After walking for almost two hours, I finally reached the place of my dreams and I realised none of the pictures I had did justice to its beauty. Imagine looking at bridges sprouting out of tree roots–it was surreal! With a double-decker Living Root Bridge on one side and a small waterfall over an enchanting water body on the other, this place was magical.
I was too excited for words and just looked around gaping, marveling at the peace and quiet this place offered. The water body was so clear that I could even see the fishes swimming inside. . There was a very small village nearby and I noticed that most of the locals did not use the Living Root Bridges to get to the other side. Instead they used the normal path right next to the waterfall. On asking, I was told that these bridges are mostly used during monsoon, when the normal walking tracks get submerged in water.
After capturing the bridges from every possible angle, I just sat there, feet in water, lost in nature’s melodies. My reverie broke as I felt something nibble at my feet. Surprised, I looked in to the water and saw a school of fish happily nibbling at my feet. A free fish pedicure right in the middle of a jungle in the Northeast!
The way back was extremely tough since it mostly involved climbing up. Every single step felt like a drag and I had to take a break every few minutes to catch my breath.
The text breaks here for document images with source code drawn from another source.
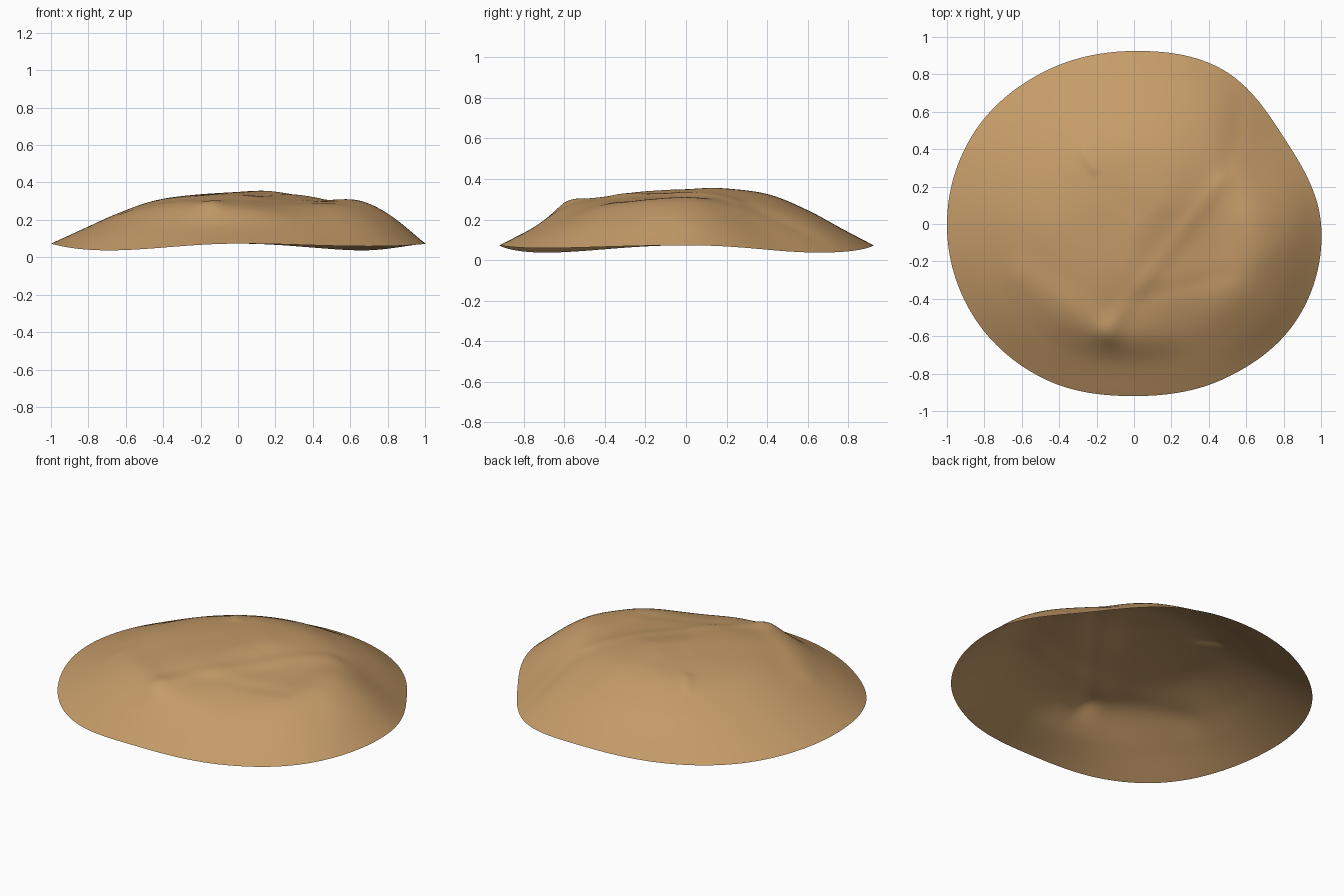
import bpy, bmesh, math

if "Cube" in bpy.data.objects:
    bpy.data.objects.remove(bpy.data.objects["Cube"])

# Rim radius and shell heights every 30 degrees (counter-clockwise from +x)
RIM = [1.0, .925, .952, .925, .945, .985, 1.0, .99, .957, .92, .957, 1.01]
FRACTIONS = [0, .25, .45, .65, .82, 1]
HEIGHTS = [
    (.330, .305, .292, .215), (.345, .320, .265, .165),
    (.348, .325, .250, .165), (.345, .320, .245, .160),
    (.338, .312, .235, .150), (.335, .300, .228, .150),
    (.332, .302, .232, .155), (.332, .302, .235, .150),
    (.335, .310, .258, .155), (.335, .305, .262, .160),
    (.320, .295, .240, .160), (.318, .300, .278, .195),
]
RINGS, SEGMENTS = 56, 192


def cubic(p0, p1, p2, p3, t):
    return p1 + .5 * t * (p2 - p0 + t * (2*p0 - 5*p1 + 4*p2 - p3 + t * (3*(p1 - p2) + p3 - p0)))


def around(values, a):
    """Smooth periodic lookup by angle."""
    n = len(values)
    u = (a / math.tau * n) % n
    i = int(u)
    return cubic(*(values[(i + k) % n] for k in (-1, 0, 1, 2)), u - i)


def rim_height(a):
    # sagging at the front-left and back-right, slightly at the other corners
    s = math.sin(2 * a)
    return .073 - (.036 * s * s if s > 0 else .014 * s * s)


def along(stops, f):
    """Smooth lookup by distance from the centre (Hermite)."""
    i = max(k for k in range(len(stops) - 1) if FRACTIONS[k] <= f)

    def slope(k):
        if k == 0:
            return 0
        lo, hi = k - 1, min(k + 1, len(stops) - 1)
        return (stops[hi] - stops[lo]) / (FRACTIONS[hi] - FRACTIONS[lo])
    w = FRACTIONS[i + 1] - FRACTIONS[i]
    t = (f - FRACTIONS[i]) / w
    return ((2*t**3 - 3*t*t + 1) * stops[i] + (t**3 - 2*t*t + t) * w * slope(i)
            + (3*t*t - 2*t**3) * stops[i + 1] + (t**3 - t*t) * w * slope(i + 1))


def crease(x, y, a, b, depth, width):
    """Soft fold along a segment."""
    dx, dy = b[0] - a[0], b[1] - a[1]
    t = max(0, min(1, ((x - a[0]) * dx + (y - a[1]) * dy) / (dx*dx + dy*dy)))
    d = math.hypot(x - a[0] - t * dx, y - a[1] - t * dy)
    return depth * math.exp(-(d / width) ** 2)


FOLDS = [
    ((-.15, -.58), (.48, .25), .007, .05),     # long diagonal ridge
    ((-.15, -.58), (-.60, -.28), .010, .09),   # front-left shoulder
    ((-.15, -.57), (-.13, -.59), .010, .07),   # front corner
    ((.0, -.40), (.50, -.27), -.004, .05),     # dip below the ridge
    ((.62, .0), (.70, -.12), .010, .13),       # right shoulder
    ((.50, .30), (.58, .65), -.006, .06),      # back-right trough
    ((.05, .0), (.12, .10), .008, .14),        # crown
    ((-.27, .38), (-.22, .30), .008, .03),     # small pucker
]


def height(f, a, x, y):
    stops = [.342] + [around([row[k] for row in HEIGHTS], a) for k in range(4)] + [rim_height(a)]
    fade = min(1, (1 - f) * 6)
    return along(stops, f) + fade * sum(crease(x, y, *fold) for fold in FOLDS)


# Open draped shell
bm = bmesh.new()
centre = bm.verts.new((0, 0, height(0, 0, 0, 0)))
rings = []
for r in range(1, RINGS + 1):
    f = r / RINGS
    ring = []
    for s in range(SEGMENTS):
        a = math.tau * s / SEGMENTS
        d = f * around(RIM, a)
        x, y = d * math.cos(a), d * math.sin(a)
        ring.append(bm.verts.new((x, y, height(f, a, x, y))))
    rings.append(ring)
for s in range(SEGMENTS):
    n = (s + 1) % SEGMENTS
    bm.faces.new((centre, rings[0][s], rings[0][n]))
    for inner, outer in zip(rings, rings[1:]):
        bm.faces.new((inner[s], outer[s], outer[n], inner[n]))
for face in bm.faces:
    face.smooth = True
mesh = bpy.data.meshes.new("draped_shell")
bm.to_mesh(mesh)
bm.free()

# Tan colour
tan = bpy.data.materials.new("tan")
tan.diffuse_color = (.56, .33, .14, 1)
tan.use_nodes = True
tan.node_tree.nodes["Principled BSDF"].inputs["Base Color"].default_value = tan.diffuse_color
mesh.materials.append(tan)
shell = bpy.data.objects.new("draped_shell", mesh)
bpy.context.collection.objects.link(shell)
Every time I looked up, I saw nothing but countless steps. I wanted to give up and take shelter in one of the huts nearby but Paradise being a good trek leader egged me on. Finally after 3 hours of huffing and puffing I reached the point where we had started.
Upon reaching the top, I looked at the dense forest down below whose heart I had just touched–I couldn’t believe I had done it. Even with fatigue taking over me, I was glad I did not give up. I spent my journey back to Sohra browsing through all the images I had captured on this glorious journey.
History and Origin: The warm and humid Southern Khasi and Jaintia hills around Sohra are home to a particular species of Indian rubber tree which has an unbelievably strong root system. It also has a secondary root system that originates high up from the trunks. These secondary roots can easily roost atop big boulders or even in the middle of the rivers. A tribe in Meghalaya called the War-Khasis noticed this a long time ago and realized that these strong roots could be an easy way ofcrossing rivers in many places. These are what we now know as the Living Root Bridges.
The best thing about these root bridges is that they can be grown whenever and wherever the need arises. The Khasis use betel nut trunks sliced down the middle and scooped out, to create systems to guide the roots. The thin roots of the tree then grow without straying. Upon reaching the other side they are given time to take root in the soil and get sturdy. On an average a strong root bridge takes 10 — 15 years to become completely functional. Some of these bridges are over a 100 feet long and can easily support the weight of fifty or more people at one time. The older they are, the stronger they get! Some of these bridges are over 500 years old.
How to get there: Umshiang Double Decker Living Root Bridge lies in the state of Meghalaya. It is a trek and the starting point is approximately 45 km from the town of Sohra. The drive from Sohra to Umshiang takes about an hour and a half. Sohra is located at a distance of 54 km from Shillong by road, and undoubtedly makes for one of the most beautiful drives in India.